:: Task instructions ::
Which lines run from the one containing "for r, z in profile]" to the end of the records? Write them out exactly, both ends included, and nothing else.

:: Data extracts ::
-.-.-

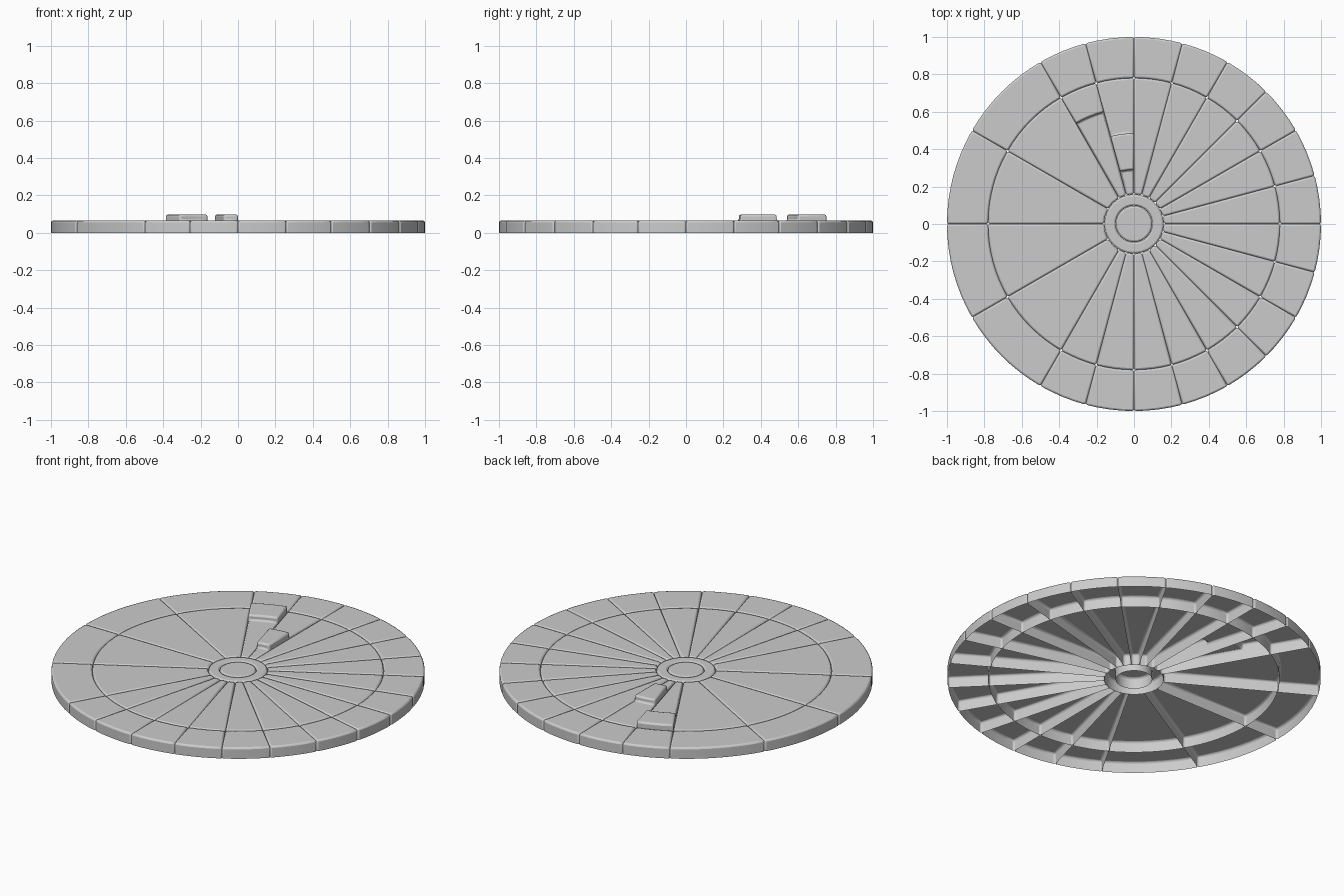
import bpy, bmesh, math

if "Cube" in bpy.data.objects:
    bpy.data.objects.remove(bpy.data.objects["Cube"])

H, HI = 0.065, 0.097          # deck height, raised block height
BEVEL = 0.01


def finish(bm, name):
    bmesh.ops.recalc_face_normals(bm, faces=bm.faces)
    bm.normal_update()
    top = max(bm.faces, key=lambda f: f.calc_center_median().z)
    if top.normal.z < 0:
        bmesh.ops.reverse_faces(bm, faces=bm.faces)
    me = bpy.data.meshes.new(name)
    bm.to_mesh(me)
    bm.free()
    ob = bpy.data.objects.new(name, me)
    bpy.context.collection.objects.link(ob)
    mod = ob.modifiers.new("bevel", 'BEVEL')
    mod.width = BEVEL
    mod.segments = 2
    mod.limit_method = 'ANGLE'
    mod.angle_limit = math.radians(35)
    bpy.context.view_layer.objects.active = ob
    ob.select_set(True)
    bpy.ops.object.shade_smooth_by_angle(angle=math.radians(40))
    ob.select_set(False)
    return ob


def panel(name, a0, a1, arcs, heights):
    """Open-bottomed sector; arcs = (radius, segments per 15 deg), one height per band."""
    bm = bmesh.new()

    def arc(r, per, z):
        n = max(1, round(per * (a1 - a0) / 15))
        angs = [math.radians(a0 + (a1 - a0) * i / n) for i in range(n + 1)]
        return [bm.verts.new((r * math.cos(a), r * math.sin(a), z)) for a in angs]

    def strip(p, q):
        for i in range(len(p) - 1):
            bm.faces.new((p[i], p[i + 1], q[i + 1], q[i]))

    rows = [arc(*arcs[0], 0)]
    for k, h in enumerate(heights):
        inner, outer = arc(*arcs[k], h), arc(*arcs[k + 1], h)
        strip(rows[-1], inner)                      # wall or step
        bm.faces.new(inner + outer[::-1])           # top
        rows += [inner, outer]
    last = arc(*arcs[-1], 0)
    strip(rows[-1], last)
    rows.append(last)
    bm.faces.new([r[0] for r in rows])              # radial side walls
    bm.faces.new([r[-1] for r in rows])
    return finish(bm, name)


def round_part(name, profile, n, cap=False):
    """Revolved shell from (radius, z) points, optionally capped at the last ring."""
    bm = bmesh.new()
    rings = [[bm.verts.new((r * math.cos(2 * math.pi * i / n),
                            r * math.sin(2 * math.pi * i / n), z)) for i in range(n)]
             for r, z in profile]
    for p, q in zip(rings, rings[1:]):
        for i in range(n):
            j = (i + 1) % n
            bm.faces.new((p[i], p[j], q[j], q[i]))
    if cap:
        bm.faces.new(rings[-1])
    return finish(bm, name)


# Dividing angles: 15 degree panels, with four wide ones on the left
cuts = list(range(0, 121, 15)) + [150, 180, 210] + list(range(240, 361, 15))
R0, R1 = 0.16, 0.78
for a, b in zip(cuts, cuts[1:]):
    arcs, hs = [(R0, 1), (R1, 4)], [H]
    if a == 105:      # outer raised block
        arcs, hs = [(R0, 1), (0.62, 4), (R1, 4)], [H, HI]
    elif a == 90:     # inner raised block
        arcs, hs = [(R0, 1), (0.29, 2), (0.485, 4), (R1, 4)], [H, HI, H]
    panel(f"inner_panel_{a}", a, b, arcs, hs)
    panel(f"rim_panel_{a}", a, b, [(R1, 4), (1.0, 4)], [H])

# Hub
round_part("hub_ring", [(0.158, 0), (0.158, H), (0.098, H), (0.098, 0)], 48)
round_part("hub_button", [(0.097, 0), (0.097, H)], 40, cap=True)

-.-.-

:: Output of the exercise ::
             for r, z in profile]
    for p, q in zip(rings, rings[1:]):
        for i in range(n):
            j = (i + 1) % n
            bm.faces.new((p[i], p[j], q[j], q[i]))
    if cap:
        bm.faces.new(rings[-1])
    return finish(bm, name)


# Dividing angles: 15 degree panels, with four wide ones on the left
cuts = list(range(0, 121, 15)) + [150, 180, 210] + list(range(240, 361, 15))
R0, R1 = 0.16, 0.78
for a, b in zip(cuts, cuts[1:]):
    arcs, hs = [(R0, 1), (R1, 4)], [H]
    if a == 105:      # outer raised block
        arcs, hs = [(R0, 1), (0.62, 4), (R1, 4)], [H, HI]
    elif a == 90:     # inner raised block
        arcs, hs = [(R0, 1), (0.29, 2), (0.485, 4), (R1, 4)], [H, HI, H]
    panel(f"inner_panel_{a}", a, b, arcs, hs)
    panel(f"rim_panel_{a}", a, b, [(R1, 4), (1.0, 4)], [H])

# Hub
round_part("hub_ring", [(0.158, 0), (0.158, H), (0.098, H), (0.098, 0)], 48)
round_part("hub_button", [(0.097, 0), (0.097, H)], 40, cap=True)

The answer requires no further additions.